<<<<

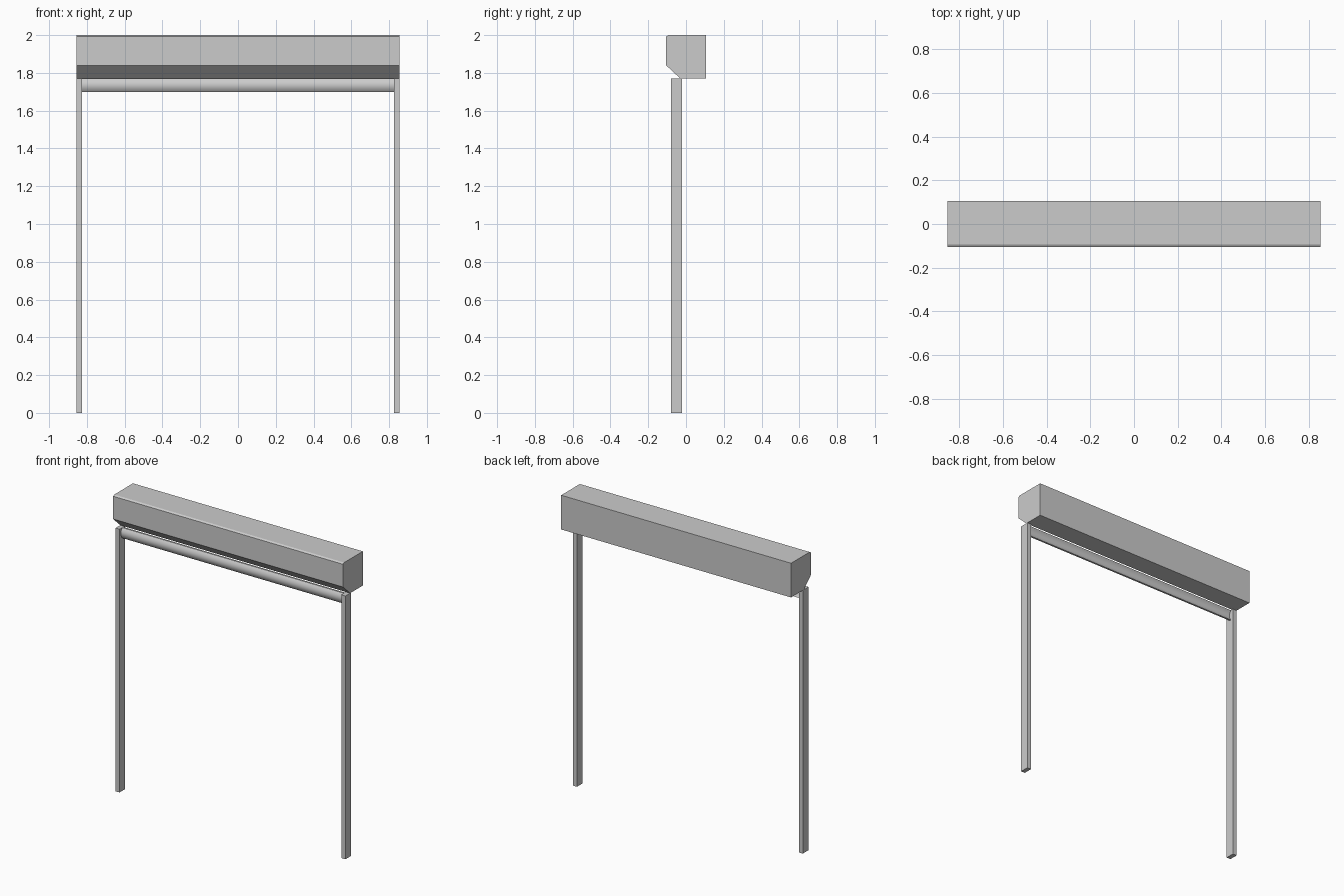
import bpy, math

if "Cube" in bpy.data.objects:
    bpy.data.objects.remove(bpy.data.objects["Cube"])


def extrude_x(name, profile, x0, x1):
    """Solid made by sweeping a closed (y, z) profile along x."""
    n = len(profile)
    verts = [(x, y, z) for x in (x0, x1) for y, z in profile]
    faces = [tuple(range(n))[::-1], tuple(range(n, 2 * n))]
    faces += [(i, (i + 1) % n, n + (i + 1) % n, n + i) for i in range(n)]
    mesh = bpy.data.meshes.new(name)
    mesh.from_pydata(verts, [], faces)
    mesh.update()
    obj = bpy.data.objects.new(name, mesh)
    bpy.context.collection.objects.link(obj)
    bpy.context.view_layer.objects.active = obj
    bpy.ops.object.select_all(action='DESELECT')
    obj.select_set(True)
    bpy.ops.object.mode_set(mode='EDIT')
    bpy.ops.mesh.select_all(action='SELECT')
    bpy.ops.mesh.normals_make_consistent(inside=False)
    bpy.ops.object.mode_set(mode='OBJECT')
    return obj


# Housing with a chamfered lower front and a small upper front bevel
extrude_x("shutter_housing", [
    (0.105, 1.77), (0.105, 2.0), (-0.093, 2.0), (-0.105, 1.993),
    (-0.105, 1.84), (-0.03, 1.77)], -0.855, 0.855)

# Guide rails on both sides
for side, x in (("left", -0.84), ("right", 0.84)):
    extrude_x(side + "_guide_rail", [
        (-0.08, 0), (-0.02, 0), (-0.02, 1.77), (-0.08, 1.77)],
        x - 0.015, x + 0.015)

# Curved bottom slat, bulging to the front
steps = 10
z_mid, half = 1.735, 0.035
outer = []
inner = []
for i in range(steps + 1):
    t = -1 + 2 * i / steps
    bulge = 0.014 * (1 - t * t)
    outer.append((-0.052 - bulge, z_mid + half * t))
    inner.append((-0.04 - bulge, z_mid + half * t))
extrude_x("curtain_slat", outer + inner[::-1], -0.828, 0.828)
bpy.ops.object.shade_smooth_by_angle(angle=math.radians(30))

>>>>

Exercise description: Each line above, from the one that contains "# Curved bottom slat, bulging to the front" to the last line of the records, should be repeated exactly. Leave out all others.

Worked solution:
# Curved bottom slat, bulging to the front
steps = 10
z_mid, half = 1.735, 0.035
outer = []
inner = []
for i in range(steps + 1):
    t = -1 + 2 * i / steps
    bulge = 0.014 * (1 - t * t)
    outer.append((-0.052 - bulge, z_mid + half * t))
    inner.append((-0.04 - bulge, z_mid + half * t))
extrude_x("curtain_slat", outer + inner[::-1], -0.828, 0.828)
bpy.ops.object.shade_smooth_by_angle(angle=math.radians(30))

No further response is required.